Reflections from the Executive Director
Part of a Series
This Reflection is a part of the 2016 CFO of the Future Summit Report.
To see the complete report, click here.
We are living in a time bubbling over with ideas on how to improve organizational performance and value creation. From digital technologies to behavioral economics to the Internet of things to network-enabled business models and beyond, the future is primed for CFOs and finance leaders to leverage change for transformation.
Yet a central challenge for CFOs in today’s digital world is the degree to which changing societal and market conditions impact what shareholders, customers, and stakeholders view as “valuable.” As market trends shift, or as customer demands change, the nature and definition of “value” evolve as well. The digital world is upending most industries and markets, which pressures CFOs to adapt their organizations to a new value proposition and methods of producing that value. In fact, at this year’s Summit, 76 percent of attendees said they have faced “significant change” in their operating environment over the past five years, and 90 percent anticipate significant change over the next five years.
This continual adaptation presents an adaptive challenge for CFOs as they have to navigate three focal areas:
- First, the day-to-day focus of the finance function is generally on Optimizing Current Business Value – executing strategy that preserves core and organic business value while managing risk. The focus is on “current state” business models and supporting activities, such as building and scaling shared and managed services; navigating the regulatory environment; communicating with shareholders; and managing cost, cash, currency, and capital structures.
- Second, while maintaining organizational performance is a must, CFOs are increasingly taking a central role in Generating New Business Value – leading strategy that builds inorganic/new business value. The focus is on ideating and incubating future business models based on disruptive technologies and innovations, mergers and acquisitions, and strategic partnerships, as well as financing and scaling viable models.
- Third, the CFO of the future must work across the C-suite and be a central figure in Creating Dynamic Capacity – aligning the firm and its people with a continually evolving value proposition and business model. The focus here is on adopting and integrating new skills and competencies, while embedding dynamic capabilities in the firm’s structures, systems, processes, and people.
Putting all the pieces together requires a deft hand. Often the capabilities to optimize a current business model, generate new forms of value, and become more dynamic and agile can be found within an organization as it reorganizes or recombines best practices and innovations internally. But increasingly – particularly in a hyper-digital world – an organization has to reach outside its own boundaries to bring in new capabilities – whether that be ideas, technologies, collaborations, or people. These new capabilities – whether they are “home grown” or brought in from the outside – then have to be integrated into the current organization, which means CFOs of the future will have to grapple with an array of governance, structural, procedural, and cultural barriers.
Thus, for the CFO of the future there is a challenging but valuable and fruitful journey to undertake. The cases and special sections in this report will illuminate some lessons from leaders who have already embarked upon this journey; it will also capture some of the disruptive forces that are transforming the field. But above all it is designed to generate a sense of urgency and opportunity in a changing world.

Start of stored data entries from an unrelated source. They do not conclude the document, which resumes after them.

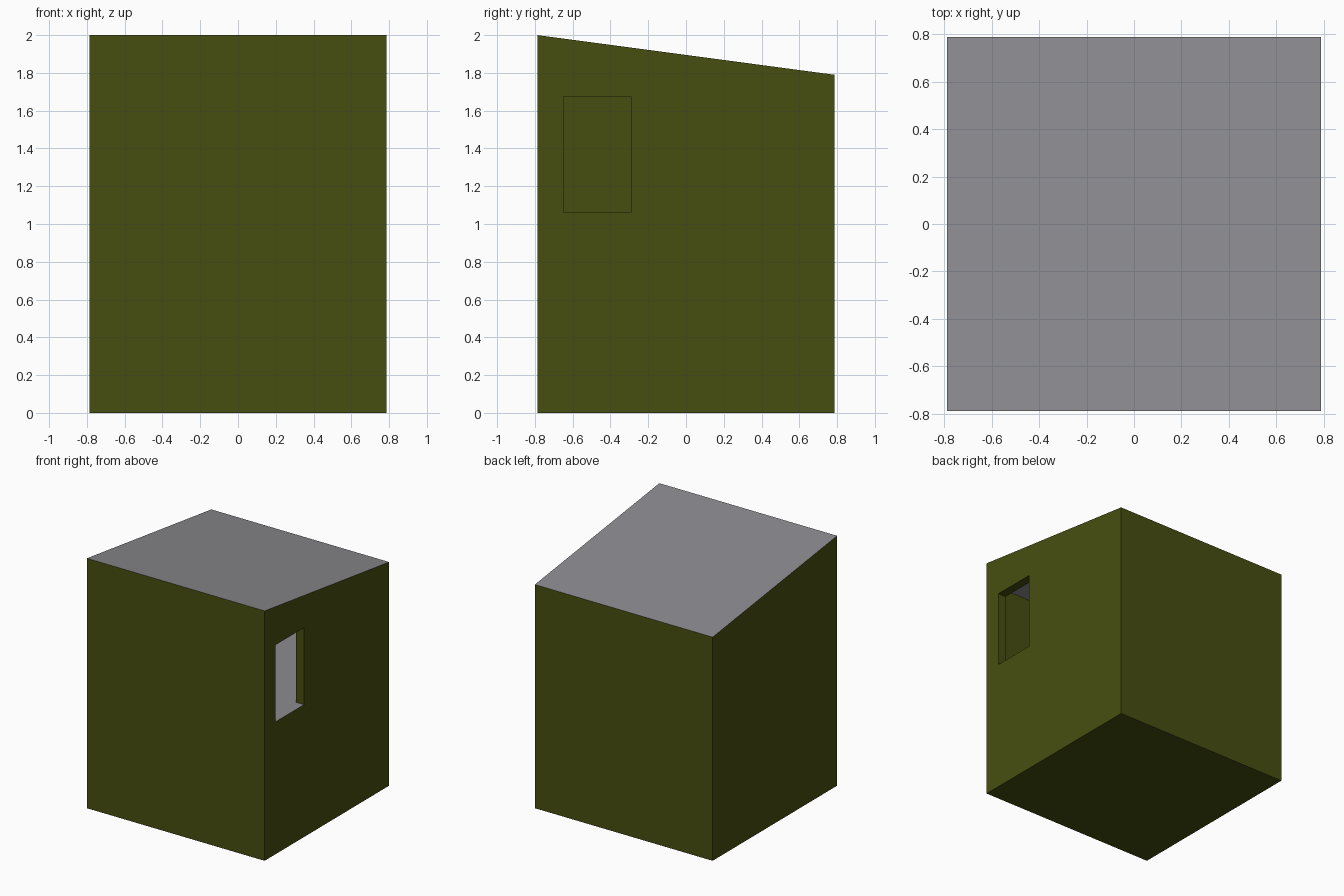
import bpy, bmesh

if "Cube" in bpy.data.objects:
    bpy.data.objects.remove(bpy.data.objects["Cube"])

H = 0.787        # half width of the body
IN = 0.717       # half width of the room inside
FLOOR, CEILING = 1.06, 1.78


def material(name, rgb):
    m = bpy.data.materials.new(name)
    m.diffuse_color = (*rgb, 1)
    m.use_nodes = True
    m.node_tree.nodes["Principled BSDF"].inputs["Base Color"].default_value = m.diffuse_color
    return m


olive = material("olive green", (0.062, 0.077, 0.005))
grey = material("grey", (0.262, 0.256, 0.275))


def prism(name, profile, x0, x1):
    """Extrude a y/z profile along x."""
    bm = bmesh.new()
    face = bm.faces.new([bm.verts.new((x0, y, z)) for y, z in profile])
    ext = bmesh.ops.extrude_face_region(bm, geom=[face])
    moved = [v for v in ext["geom"] if isinstance(v, bmesh.types.BMVert)]
    bmesh.ops.translate(bm, verts=moved, vec=(x1 - x0, 0, 0))
    bmesh.ops.recalc_face_normals(bm, faces=bm.faces)
    me = bpy.data.meshes.new(name)
    bm.to_mesh(me)
    bm.free()
    ob = bpy.data.objects.new(name, me)
    bpy.context.collection.objects.link(ob)
    return ob


def rect(y0, y1, z0, z1):
    return [(y0, z0), (y1, z0), (y1, z1), (y0, z1)]


# Body with a sloping roof
body = prism("hut_body", [(-H, 0), (H, 0), (H, 1.79), (-H, 2)], -H, H)

# Hollow room and the window opening in the right wall
cutters = [
    prism("room_cutter", rect(-IN, IN, FLOOR, CEILING), -IN, IN),
    prism("window_cutter", rect(-0.648, -0.29, FLOOR, 1.675), 0.5, 1.0),
]
bpy.context.view_layer.objects.active = body
for c in cutters:
    mod = body.modifiers.new(c.name, "BOOLEAN")
    mod.operation = "DIFFERENCE"
    mod.solver = "EXACT"
    mod.object = c
    bpy.ops.object.modifier_apply(modifier=mod.name)
for c in cutters:
    bpy.data.objects.remove(c)

# Roof, floor and ceiling are grey, everything else is olive
body.data.materials.clear()
body.data.materials.append(olive)
body.data.materials.append(grey)
for p in body.data.polygons:
    up = p.normal.z > 0.5
    ceiling = p.normal.z < -0.5 and p.center.z > CEILING - 0.02
    p.material_index = 1 if up or ceiling else 0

Let’s get to work,
Dr. Antonio M. Oftelie
Fellow, Technology and Entrepreneurship Center at Harvard
Executive Director, Leadership for a Networked World
Harvard John A. Paulson School of Engineering and Applied Sciences